WORK ORDER
Below are some records. Pull every line that contains the word "curve".

SUPPLIED RECORDS
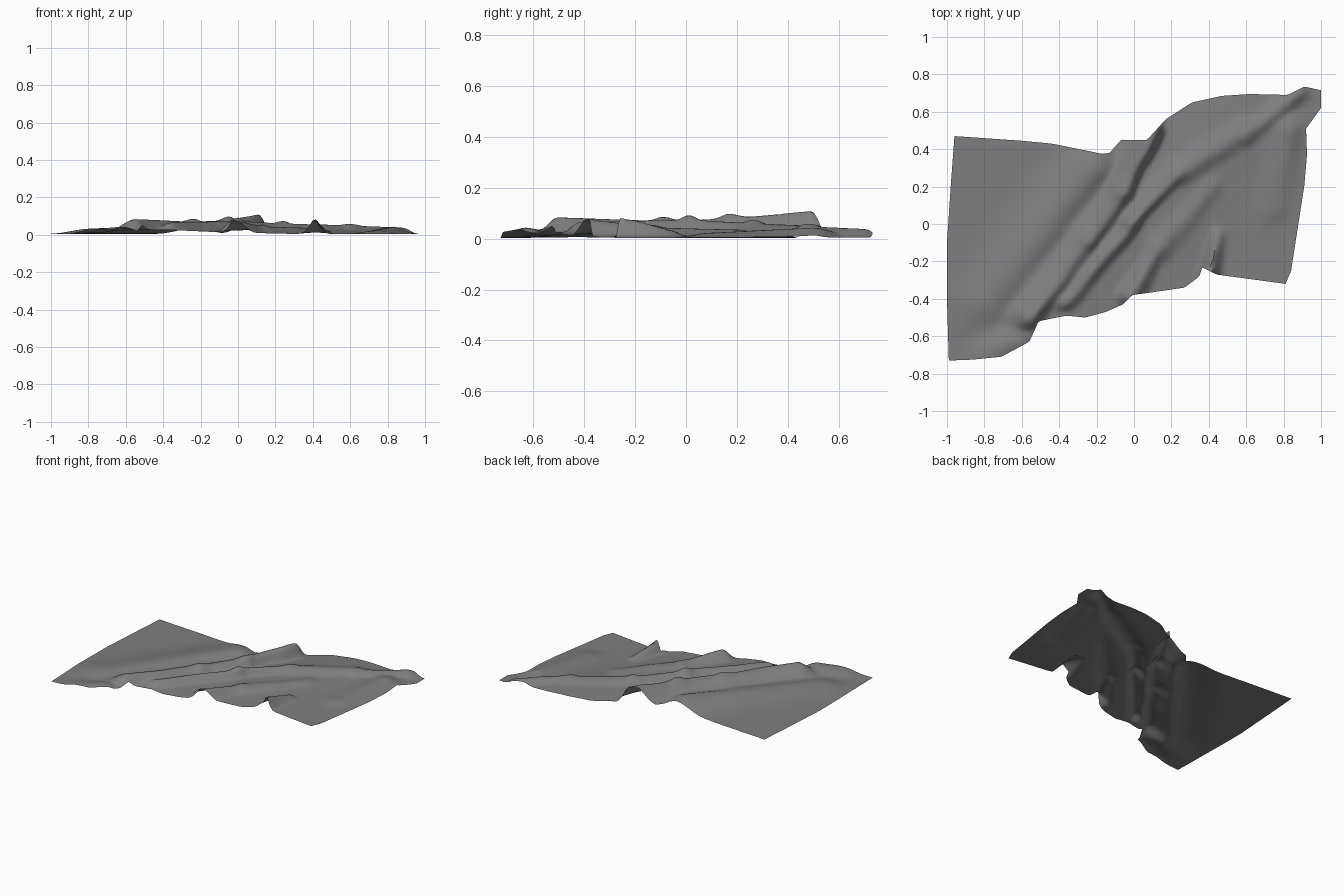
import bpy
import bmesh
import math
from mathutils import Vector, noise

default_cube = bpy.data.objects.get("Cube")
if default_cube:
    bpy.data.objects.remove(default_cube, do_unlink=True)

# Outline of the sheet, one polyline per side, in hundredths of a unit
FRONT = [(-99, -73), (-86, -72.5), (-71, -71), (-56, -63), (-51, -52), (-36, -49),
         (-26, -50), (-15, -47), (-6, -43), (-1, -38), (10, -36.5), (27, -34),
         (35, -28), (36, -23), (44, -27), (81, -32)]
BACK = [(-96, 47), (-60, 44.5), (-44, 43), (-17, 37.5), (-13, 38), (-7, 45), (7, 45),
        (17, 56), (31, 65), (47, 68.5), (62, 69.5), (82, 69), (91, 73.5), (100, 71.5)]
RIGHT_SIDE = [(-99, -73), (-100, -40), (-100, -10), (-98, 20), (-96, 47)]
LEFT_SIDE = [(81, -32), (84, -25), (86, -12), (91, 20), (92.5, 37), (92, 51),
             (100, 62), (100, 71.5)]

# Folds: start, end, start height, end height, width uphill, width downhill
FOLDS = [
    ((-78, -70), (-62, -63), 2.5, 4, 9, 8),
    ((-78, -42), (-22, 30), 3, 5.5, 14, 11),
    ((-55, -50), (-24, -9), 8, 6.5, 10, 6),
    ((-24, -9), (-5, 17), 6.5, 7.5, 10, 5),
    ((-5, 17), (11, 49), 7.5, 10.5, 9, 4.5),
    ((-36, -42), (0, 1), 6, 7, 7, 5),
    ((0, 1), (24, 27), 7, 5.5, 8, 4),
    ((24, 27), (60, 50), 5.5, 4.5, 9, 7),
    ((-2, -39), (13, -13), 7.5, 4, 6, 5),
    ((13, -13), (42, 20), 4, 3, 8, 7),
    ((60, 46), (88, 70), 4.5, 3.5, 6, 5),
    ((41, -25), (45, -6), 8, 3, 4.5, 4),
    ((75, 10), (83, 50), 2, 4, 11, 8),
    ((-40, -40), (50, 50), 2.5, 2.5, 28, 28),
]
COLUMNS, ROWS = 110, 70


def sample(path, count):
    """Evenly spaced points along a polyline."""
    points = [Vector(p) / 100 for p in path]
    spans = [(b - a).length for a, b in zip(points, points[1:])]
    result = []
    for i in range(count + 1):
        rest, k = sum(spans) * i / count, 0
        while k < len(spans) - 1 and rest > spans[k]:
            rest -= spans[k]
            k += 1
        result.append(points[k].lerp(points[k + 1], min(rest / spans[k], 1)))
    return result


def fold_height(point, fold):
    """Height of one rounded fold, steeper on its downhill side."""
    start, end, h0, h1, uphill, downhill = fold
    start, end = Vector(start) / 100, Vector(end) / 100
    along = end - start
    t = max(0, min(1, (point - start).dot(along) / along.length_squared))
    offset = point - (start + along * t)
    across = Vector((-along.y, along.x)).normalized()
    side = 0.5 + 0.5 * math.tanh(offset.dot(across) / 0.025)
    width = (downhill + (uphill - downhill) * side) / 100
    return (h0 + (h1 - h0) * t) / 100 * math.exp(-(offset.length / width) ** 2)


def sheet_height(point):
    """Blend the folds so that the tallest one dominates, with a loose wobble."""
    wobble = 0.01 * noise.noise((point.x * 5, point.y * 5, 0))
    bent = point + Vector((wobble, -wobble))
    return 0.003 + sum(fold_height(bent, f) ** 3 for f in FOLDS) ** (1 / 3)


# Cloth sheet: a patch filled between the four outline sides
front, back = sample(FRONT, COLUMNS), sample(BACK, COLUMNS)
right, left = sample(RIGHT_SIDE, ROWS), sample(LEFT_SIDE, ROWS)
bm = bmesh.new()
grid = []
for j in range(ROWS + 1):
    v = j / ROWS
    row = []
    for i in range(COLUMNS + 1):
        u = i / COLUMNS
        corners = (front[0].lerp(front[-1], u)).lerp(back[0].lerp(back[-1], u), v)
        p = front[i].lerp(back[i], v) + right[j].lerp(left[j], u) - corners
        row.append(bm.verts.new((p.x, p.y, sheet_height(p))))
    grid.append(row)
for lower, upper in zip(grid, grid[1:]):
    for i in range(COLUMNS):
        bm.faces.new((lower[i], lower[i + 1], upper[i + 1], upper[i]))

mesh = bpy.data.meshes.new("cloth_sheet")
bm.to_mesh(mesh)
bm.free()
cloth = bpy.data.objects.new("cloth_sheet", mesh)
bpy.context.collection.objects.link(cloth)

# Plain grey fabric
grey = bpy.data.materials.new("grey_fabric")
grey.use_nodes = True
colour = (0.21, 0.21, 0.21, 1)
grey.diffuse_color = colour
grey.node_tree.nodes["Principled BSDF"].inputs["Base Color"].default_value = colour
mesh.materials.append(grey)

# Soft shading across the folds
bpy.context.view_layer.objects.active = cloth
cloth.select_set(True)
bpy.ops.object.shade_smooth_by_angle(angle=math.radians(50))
* * *
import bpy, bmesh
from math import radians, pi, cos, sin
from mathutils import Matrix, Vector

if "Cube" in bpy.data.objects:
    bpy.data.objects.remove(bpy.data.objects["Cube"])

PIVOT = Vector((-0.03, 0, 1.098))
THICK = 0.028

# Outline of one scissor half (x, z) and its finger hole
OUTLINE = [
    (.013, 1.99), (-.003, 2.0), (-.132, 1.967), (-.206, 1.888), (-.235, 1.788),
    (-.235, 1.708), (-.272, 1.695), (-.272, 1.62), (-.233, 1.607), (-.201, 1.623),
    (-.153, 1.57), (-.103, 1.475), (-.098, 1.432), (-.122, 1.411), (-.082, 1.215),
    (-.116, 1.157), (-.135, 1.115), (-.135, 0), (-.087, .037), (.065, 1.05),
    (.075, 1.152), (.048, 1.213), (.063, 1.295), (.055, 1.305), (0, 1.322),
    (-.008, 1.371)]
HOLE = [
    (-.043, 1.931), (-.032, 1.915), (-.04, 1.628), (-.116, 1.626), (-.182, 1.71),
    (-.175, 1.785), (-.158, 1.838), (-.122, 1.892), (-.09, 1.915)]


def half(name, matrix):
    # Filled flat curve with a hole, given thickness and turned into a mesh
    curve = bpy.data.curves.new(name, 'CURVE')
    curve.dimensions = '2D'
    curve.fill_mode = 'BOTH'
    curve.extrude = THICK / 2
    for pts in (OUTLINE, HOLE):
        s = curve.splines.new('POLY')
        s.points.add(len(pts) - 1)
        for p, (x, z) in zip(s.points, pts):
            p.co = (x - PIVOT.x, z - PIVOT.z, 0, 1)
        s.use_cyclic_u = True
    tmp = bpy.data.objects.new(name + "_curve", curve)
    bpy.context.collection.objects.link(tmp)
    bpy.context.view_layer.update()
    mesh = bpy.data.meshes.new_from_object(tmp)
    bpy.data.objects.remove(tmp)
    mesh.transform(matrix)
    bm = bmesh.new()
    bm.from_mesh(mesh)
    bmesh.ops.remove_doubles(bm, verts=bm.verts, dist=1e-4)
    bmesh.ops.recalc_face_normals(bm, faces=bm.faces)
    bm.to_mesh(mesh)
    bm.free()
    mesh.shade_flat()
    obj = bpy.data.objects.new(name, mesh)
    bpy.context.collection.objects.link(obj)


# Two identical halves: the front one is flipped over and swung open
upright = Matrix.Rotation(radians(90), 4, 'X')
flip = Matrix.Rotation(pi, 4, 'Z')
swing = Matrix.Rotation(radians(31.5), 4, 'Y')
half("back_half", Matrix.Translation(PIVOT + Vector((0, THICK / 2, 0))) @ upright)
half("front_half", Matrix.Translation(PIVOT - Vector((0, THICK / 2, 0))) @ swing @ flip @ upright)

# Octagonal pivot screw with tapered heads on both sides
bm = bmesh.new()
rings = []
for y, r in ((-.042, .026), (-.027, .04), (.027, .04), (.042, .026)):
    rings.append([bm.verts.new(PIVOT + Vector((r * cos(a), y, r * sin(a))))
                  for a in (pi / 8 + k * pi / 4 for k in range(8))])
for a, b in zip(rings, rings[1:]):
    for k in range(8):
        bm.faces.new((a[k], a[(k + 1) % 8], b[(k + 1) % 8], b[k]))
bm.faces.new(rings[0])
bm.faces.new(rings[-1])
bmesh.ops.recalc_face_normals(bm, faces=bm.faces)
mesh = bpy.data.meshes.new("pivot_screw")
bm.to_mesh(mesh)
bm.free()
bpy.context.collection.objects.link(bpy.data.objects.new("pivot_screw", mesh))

ANSWER FOR THIS EXERCISE
    # Filled flat curve with a hole, given thickness and turned into a mesh
    curve = bpy.data.curves.new(name, 'CURVE')
    curve.dimensions = '2D'
    curve.fill_mode = 'BOTH'
    curve.extrude = THICK / 2
        s = curve.splines.new('POLY')
    tmp = bpy.data.objects.new(name + "_curve", curve)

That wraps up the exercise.